While the first few months of Joe Biden's presidency have certainly felt a lot less ... shall we say, "frantic," than those of his predecessor, it's pretty clear that the Biden administration is wasting little time to actually get things done. From shepherding through a massive COVID-19 stimulus package to signing a flurry of genuinely consequential executive orders, Biden has at least begun the long, arduous process of reversing some of the Trump administration's political malfeasance.
With that in mind, it's understandable that a majority of Americans see Biden as a respected figure among other world leaders. At the very least, the rest of the world isn't actively laughing at him each time he opens his mouth. What's less understandable, according to a just-released Gallup World Affairs poll taken between Feb. 3-18, is why Biden's personal standing on the global stage hasn't translated to similar enthusiasm for the nation he leads.
Instead, there's a disconnect between the 58% of the country that described Biden as being respected among world leaders (by comparison, at this point in former President Donald Trump's tenure, his number was in the high 20s), and the much smaller segment of the population that feels similarly about the U.S. as a whole.
Per Gallup, "the public's sentiment that the U.S. is viewed favorably in the eyes of the world (49%) and their satisfaction with its position in the world (37%) have fallen sharply." It's a divergence, Gallup claims, fueled almost entirely by Republicans "whose near-record highs on these measures last year have tumbled" since Biden assumed office.
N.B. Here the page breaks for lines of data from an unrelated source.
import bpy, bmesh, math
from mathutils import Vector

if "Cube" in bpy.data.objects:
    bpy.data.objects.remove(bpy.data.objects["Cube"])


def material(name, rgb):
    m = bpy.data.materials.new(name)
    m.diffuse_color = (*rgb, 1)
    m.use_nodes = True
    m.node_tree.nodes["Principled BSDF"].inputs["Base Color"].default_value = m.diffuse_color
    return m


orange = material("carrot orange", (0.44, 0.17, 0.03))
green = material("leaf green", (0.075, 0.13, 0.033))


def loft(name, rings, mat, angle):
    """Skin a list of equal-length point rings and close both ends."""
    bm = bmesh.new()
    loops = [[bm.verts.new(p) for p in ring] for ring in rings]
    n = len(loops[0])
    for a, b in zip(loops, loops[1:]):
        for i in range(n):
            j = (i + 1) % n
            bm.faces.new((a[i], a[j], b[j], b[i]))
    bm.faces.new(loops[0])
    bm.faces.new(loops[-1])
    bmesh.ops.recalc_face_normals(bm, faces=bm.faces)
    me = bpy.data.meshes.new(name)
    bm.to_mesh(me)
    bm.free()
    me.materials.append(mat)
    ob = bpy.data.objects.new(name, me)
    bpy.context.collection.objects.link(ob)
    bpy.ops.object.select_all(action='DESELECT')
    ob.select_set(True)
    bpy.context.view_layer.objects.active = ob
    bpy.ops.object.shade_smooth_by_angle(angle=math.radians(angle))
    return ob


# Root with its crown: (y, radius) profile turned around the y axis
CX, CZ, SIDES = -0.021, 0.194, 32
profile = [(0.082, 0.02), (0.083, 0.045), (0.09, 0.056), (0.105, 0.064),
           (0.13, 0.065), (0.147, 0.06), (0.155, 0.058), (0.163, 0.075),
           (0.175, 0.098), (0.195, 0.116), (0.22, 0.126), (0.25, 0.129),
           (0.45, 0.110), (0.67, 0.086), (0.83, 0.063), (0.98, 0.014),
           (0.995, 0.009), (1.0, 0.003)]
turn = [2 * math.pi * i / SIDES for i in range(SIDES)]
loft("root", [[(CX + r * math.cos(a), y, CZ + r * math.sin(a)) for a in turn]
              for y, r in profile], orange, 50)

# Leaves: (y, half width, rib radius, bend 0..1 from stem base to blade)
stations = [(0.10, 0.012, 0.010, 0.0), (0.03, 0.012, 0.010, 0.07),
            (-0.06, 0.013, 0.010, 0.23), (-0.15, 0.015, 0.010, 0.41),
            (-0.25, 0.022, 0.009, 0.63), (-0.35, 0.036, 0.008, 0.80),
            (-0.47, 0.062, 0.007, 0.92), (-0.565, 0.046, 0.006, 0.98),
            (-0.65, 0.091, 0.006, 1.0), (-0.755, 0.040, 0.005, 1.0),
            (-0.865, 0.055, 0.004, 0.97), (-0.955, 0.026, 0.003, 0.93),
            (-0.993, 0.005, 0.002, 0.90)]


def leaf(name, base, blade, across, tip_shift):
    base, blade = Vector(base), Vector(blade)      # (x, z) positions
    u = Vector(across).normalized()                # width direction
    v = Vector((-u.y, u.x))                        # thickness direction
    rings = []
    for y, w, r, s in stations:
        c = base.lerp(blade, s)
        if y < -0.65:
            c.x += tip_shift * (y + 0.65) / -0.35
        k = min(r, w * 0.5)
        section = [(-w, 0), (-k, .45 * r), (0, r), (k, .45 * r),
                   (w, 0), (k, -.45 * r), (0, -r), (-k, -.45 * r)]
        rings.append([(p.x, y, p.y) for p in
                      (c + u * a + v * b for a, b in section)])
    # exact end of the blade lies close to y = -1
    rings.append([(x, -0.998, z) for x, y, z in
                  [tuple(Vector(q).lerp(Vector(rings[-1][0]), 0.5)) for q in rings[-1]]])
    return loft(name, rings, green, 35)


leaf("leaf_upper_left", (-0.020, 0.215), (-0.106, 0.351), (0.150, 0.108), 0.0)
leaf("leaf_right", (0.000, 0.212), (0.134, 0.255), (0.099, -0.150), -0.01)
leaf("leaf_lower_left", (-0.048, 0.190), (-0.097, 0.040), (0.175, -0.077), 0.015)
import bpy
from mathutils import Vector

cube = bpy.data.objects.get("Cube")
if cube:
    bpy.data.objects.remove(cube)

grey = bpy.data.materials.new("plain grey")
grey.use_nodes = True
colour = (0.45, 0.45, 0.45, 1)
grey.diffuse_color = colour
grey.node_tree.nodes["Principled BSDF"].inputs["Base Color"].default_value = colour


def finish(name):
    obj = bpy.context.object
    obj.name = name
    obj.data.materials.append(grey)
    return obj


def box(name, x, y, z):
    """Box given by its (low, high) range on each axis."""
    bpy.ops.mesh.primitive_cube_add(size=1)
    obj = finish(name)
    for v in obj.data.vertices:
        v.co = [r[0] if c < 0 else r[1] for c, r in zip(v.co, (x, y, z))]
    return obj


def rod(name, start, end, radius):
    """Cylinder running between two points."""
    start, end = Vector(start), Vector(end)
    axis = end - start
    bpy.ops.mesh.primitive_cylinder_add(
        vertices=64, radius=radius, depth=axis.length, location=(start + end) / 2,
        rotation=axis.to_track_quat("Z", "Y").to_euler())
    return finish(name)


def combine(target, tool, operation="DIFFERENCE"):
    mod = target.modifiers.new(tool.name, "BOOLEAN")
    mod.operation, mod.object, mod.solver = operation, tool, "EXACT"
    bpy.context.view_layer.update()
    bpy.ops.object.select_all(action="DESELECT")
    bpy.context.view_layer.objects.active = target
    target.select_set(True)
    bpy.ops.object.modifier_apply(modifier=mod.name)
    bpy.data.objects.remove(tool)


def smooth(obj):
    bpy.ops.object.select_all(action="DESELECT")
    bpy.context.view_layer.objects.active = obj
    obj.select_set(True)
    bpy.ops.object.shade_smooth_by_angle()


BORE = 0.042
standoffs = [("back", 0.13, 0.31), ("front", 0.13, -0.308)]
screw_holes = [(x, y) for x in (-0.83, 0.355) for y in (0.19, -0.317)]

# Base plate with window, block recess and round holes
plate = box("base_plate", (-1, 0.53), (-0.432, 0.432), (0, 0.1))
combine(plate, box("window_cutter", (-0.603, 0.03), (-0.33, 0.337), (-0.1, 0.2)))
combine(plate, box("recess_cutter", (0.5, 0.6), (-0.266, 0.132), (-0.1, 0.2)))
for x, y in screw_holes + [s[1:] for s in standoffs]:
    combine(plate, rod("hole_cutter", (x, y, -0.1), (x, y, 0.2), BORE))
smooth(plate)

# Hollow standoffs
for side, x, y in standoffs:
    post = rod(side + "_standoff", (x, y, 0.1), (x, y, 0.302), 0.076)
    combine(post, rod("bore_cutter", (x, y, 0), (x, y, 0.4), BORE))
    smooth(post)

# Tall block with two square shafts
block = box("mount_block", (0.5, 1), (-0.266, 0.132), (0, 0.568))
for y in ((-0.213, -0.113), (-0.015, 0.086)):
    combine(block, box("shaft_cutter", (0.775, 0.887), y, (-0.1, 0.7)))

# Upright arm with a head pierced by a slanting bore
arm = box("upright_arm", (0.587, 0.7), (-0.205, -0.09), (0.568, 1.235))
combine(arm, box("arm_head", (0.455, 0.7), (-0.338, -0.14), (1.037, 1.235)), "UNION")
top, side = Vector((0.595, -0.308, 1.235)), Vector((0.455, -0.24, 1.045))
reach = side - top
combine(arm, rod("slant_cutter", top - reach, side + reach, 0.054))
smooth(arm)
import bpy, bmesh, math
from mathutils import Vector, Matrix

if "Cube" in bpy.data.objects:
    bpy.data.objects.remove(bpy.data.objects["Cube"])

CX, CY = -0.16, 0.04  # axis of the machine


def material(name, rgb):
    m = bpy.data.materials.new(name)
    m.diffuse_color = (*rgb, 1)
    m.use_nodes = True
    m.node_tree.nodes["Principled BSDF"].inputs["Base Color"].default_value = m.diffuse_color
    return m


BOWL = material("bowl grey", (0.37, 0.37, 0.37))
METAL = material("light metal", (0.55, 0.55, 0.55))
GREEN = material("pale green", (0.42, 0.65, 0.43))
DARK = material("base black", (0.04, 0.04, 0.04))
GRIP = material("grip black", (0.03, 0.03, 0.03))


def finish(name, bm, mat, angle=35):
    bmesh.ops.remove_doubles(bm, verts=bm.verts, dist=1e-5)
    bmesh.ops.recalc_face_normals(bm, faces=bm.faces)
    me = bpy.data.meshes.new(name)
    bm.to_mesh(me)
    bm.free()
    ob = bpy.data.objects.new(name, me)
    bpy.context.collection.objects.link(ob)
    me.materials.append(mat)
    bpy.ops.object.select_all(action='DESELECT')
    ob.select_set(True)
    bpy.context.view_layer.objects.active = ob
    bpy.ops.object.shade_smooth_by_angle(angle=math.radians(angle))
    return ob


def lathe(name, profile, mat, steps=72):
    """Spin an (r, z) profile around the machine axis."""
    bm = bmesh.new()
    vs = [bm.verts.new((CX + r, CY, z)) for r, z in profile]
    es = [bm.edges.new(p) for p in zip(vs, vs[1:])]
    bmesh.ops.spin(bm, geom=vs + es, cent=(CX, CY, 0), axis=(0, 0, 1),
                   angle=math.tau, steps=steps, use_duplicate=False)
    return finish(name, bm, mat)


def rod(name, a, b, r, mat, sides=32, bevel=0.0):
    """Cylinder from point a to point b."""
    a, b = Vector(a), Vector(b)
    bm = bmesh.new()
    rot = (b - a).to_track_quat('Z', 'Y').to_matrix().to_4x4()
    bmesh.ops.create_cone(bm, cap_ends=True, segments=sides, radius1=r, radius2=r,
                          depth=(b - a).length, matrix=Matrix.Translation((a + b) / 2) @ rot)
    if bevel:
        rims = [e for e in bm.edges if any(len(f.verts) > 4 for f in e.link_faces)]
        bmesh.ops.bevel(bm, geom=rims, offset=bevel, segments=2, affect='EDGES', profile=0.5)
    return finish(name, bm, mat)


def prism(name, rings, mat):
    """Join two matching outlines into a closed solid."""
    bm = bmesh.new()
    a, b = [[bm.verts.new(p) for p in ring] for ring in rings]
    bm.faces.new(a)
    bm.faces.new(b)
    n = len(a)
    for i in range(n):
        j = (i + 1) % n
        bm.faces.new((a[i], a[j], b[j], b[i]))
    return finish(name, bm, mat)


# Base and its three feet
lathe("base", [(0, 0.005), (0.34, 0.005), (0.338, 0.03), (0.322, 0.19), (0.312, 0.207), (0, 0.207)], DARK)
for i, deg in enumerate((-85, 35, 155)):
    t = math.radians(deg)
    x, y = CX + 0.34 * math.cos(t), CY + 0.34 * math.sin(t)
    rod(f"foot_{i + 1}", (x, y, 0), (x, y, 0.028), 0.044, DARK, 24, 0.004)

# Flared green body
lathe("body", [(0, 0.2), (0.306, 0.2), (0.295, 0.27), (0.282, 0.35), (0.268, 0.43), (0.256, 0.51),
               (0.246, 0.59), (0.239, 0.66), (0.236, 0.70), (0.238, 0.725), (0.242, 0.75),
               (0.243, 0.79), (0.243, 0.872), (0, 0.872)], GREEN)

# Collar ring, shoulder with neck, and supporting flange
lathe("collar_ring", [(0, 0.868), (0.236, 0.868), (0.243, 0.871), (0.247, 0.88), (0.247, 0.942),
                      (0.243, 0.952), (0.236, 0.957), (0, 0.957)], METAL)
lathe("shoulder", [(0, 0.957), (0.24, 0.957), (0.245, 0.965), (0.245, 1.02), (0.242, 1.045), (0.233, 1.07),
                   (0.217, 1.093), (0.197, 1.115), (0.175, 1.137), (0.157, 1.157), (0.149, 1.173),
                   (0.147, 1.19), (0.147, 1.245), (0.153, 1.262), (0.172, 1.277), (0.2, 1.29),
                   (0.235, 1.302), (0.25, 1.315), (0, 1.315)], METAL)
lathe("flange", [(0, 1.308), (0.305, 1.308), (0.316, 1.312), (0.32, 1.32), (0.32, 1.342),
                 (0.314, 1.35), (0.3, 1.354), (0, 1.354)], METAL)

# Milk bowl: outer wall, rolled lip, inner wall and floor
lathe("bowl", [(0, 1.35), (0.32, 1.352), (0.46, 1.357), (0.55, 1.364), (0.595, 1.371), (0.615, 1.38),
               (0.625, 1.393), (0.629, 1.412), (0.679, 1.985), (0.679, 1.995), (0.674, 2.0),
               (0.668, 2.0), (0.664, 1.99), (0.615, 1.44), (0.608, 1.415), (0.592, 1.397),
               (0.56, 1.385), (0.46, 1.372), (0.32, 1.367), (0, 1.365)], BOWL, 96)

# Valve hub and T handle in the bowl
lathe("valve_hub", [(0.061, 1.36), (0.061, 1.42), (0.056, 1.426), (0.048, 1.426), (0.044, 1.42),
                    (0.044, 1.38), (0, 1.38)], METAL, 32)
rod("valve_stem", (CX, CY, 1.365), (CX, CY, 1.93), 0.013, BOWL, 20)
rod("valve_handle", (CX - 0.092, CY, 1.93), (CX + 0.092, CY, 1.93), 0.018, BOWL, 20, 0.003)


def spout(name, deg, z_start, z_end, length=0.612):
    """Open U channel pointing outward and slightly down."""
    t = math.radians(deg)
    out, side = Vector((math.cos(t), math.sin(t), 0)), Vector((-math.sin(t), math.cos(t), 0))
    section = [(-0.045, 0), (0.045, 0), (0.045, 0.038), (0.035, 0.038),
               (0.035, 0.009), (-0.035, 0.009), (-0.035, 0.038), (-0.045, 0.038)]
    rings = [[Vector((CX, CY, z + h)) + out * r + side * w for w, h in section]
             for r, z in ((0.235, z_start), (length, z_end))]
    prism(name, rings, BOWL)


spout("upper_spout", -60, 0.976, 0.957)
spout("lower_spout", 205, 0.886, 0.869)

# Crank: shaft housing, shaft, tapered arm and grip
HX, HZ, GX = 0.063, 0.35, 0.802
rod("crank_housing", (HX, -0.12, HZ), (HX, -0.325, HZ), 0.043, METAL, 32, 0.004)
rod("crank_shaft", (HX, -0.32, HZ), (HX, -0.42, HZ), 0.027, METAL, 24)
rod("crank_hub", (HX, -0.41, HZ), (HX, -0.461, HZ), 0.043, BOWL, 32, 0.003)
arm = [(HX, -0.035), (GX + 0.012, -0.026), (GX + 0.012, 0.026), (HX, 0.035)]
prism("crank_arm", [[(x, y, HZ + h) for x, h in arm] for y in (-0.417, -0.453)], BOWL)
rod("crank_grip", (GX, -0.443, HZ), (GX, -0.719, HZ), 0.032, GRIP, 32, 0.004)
Put another way: While Biden himself is believed to be fairly popular among his global peers, the 37% of Republican respondents who reversed their answer to the question of the country's standing overall after Trump left office has not been counterbalanced by an equivalent surge in Democratic responses to the same question.
As Gallup notes, this is not an entirely unforeseen phenomenon:
This trend is similar to what happened when Obama assumed office after Bush's presidency, in 2009. Between 2008 and 2010, Democrats' view that the U.S. rates favorably in the world roughly doubled, from 31% to 63%. At the same time, Republicans' fell from 58% to 38%.
Still, the ferocious allegiance to Trump still surging through the Republican Party, coupled with Biden's decidedly lower-key style of governance, means that the sort of divergences we've seen in the past are even more acutely pronounced this time around. And unless the cult of Trump fades — which doesn't look likely anytime soon — we're likely to be in this semi-self-loathing state for some time.